• GOAL OF THE EXERCISE:
Look through the entries. Copy each line that has the word "corners".

• DATA SUPPLIED:
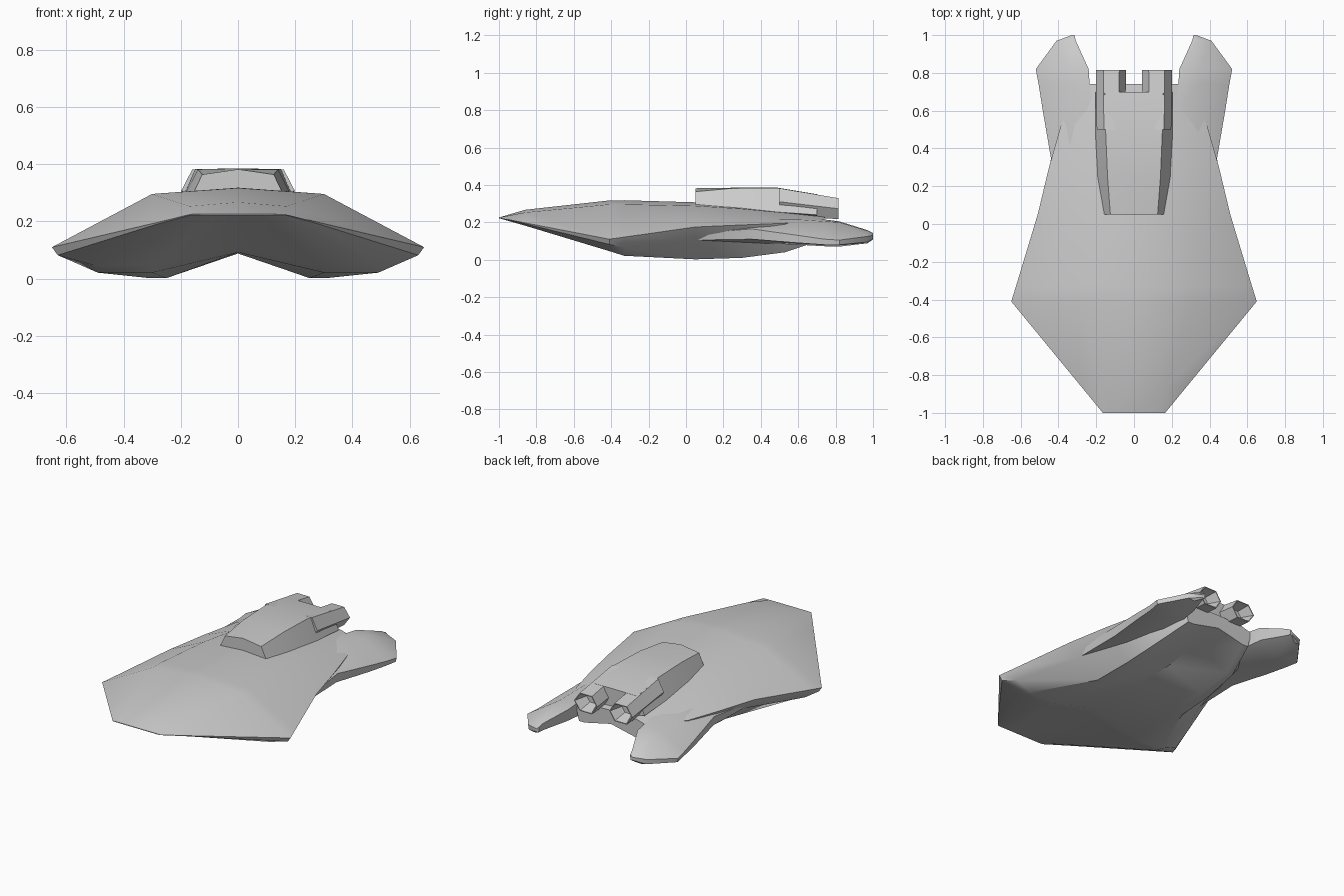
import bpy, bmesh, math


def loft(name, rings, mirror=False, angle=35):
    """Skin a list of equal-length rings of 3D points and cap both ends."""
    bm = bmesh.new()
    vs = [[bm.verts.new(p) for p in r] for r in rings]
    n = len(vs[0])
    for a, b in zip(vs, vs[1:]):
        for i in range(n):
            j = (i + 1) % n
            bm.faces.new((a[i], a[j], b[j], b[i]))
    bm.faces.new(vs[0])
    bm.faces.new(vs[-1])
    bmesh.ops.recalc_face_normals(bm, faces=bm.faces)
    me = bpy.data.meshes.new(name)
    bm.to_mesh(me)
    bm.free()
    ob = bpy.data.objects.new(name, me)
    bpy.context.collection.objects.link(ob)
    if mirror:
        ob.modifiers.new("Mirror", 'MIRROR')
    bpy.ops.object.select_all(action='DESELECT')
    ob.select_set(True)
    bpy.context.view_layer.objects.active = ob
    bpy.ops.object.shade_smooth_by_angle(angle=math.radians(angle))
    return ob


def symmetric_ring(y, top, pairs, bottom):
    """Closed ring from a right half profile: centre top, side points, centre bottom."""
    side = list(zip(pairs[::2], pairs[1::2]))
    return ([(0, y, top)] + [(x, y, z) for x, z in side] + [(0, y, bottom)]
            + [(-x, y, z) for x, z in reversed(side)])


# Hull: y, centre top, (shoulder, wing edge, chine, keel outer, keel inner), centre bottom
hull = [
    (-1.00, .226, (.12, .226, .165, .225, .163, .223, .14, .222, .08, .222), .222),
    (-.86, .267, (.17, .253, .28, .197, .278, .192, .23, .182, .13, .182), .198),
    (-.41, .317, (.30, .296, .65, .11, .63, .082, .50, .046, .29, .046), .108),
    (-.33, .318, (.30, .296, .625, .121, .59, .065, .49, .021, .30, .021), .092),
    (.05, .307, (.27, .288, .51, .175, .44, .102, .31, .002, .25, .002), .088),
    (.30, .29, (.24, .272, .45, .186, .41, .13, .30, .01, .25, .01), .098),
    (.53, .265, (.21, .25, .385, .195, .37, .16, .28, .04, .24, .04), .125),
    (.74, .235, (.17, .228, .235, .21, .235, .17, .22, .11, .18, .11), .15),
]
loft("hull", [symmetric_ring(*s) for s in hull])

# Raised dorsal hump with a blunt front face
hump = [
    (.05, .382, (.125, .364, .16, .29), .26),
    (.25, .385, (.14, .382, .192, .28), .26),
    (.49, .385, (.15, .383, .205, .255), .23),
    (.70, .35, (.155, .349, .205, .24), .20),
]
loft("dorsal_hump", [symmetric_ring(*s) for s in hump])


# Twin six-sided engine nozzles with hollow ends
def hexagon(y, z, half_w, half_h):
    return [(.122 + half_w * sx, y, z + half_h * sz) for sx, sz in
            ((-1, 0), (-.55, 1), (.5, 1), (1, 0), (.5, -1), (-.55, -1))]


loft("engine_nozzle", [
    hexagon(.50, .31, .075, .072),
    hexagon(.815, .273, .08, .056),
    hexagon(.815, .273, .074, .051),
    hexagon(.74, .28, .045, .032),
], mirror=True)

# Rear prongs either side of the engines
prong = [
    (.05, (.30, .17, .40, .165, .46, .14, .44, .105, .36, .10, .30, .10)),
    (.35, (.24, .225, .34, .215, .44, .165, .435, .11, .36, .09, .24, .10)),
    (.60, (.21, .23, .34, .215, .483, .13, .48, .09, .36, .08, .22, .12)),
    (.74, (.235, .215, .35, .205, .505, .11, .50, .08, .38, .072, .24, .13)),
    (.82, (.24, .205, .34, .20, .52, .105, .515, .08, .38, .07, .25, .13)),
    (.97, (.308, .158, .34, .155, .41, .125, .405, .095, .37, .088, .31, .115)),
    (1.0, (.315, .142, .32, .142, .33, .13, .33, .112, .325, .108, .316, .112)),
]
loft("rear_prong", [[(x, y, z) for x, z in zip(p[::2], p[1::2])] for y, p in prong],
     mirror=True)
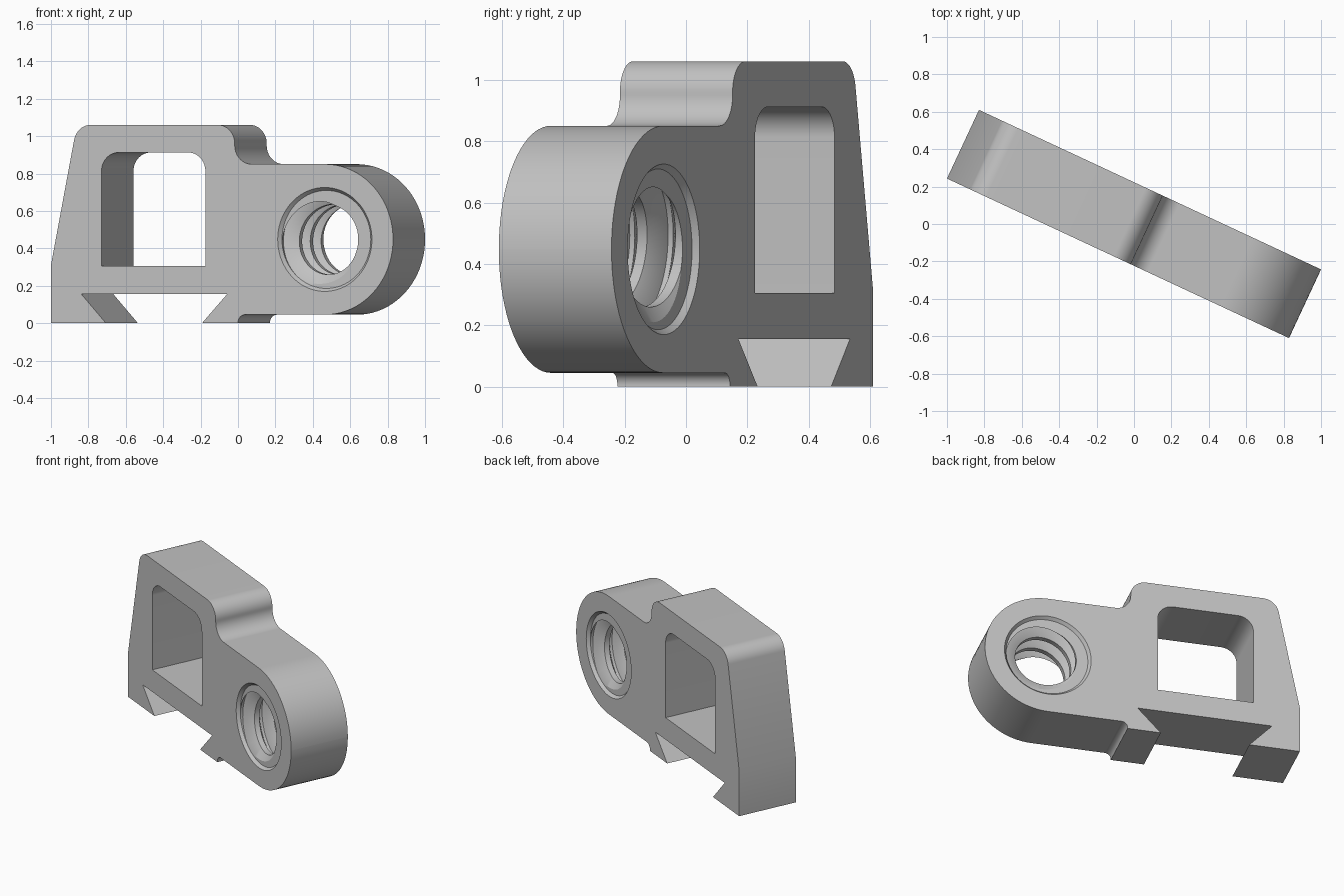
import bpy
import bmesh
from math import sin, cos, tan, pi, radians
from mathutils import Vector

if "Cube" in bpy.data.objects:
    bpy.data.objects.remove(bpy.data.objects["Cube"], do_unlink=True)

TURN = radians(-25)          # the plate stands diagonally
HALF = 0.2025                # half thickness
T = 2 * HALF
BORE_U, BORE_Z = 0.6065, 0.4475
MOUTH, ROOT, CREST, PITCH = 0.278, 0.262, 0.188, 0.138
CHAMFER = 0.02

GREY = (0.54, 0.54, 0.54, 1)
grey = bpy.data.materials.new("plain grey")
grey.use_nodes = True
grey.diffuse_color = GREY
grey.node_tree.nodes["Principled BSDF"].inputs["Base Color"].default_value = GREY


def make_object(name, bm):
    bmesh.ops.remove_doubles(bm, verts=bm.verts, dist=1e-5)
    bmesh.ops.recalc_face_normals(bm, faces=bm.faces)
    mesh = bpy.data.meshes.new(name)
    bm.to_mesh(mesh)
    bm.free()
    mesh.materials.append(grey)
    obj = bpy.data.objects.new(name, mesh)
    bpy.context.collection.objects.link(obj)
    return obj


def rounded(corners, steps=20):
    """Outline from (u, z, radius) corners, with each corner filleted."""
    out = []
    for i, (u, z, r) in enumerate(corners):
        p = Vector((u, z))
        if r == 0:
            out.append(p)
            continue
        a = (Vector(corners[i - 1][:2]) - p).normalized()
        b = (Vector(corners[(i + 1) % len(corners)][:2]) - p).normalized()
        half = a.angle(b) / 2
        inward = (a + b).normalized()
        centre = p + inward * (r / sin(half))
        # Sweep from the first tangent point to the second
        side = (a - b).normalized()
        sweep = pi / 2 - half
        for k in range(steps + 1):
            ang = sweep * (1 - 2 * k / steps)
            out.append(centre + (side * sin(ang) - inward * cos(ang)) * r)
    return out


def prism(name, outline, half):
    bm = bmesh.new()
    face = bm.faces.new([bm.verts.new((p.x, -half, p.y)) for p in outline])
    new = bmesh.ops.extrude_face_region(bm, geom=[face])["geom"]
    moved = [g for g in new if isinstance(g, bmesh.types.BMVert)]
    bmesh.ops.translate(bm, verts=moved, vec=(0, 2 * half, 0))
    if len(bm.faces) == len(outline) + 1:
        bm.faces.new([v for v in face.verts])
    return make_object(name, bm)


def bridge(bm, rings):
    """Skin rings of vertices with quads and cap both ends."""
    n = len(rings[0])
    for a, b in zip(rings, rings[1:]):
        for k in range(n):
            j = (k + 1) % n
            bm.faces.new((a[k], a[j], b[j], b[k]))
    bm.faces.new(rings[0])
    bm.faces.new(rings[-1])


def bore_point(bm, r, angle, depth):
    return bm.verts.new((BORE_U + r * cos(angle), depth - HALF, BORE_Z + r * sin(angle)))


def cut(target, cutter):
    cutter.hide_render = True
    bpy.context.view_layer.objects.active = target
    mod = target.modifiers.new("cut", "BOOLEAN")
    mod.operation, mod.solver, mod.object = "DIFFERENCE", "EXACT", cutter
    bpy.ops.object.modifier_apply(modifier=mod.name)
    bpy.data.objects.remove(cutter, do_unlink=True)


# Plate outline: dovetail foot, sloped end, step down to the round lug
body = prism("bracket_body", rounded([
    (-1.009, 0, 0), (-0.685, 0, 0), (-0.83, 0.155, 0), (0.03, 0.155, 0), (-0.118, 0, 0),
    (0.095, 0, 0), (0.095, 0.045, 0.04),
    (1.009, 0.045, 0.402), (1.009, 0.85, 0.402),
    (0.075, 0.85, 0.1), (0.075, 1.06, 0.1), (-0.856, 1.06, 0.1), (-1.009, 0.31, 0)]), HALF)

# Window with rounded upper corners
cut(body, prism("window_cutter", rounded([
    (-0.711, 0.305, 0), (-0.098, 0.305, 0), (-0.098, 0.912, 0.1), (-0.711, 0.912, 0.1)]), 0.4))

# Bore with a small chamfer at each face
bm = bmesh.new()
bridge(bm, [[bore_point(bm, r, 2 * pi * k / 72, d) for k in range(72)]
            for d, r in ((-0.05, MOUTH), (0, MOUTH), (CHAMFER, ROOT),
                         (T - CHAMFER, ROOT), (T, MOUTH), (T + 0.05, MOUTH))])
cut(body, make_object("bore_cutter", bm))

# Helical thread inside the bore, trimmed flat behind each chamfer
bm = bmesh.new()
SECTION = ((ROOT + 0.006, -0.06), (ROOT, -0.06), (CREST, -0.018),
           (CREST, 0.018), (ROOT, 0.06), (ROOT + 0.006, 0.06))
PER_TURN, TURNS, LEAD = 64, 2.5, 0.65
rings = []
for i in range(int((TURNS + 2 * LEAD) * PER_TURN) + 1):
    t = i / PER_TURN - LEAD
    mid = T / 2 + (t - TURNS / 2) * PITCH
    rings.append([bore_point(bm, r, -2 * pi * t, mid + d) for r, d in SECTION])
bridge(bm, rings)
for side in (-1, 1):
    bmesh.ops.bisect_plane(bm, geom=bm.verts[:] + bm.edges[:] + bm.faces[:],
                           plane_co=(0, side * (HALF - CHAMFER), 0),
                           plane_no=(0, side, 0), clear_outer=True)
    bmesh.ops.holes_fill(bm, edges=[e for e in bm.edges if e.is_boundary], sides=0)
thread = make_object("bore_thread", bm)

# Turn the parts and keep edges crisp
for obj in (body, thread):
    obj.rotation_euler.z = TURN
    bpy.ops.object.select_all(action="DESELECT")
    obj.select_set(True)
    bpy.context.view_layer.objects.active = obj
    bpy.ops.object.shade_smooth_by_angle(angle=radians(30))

• TASK SOLUTION:
def rounded(corners, steps=20):
    """Outline from (u, z, radius) corners, with each corner filleted."""
    for i, (u, z, r) in enumerate(corners):
        a = (Vector(corners[i - 1][:2]) - p).normalized()
        b = (Vector(corners[(i + 1) % len(corners)][:2]) - p).normalized()
# Window with rounded upper corners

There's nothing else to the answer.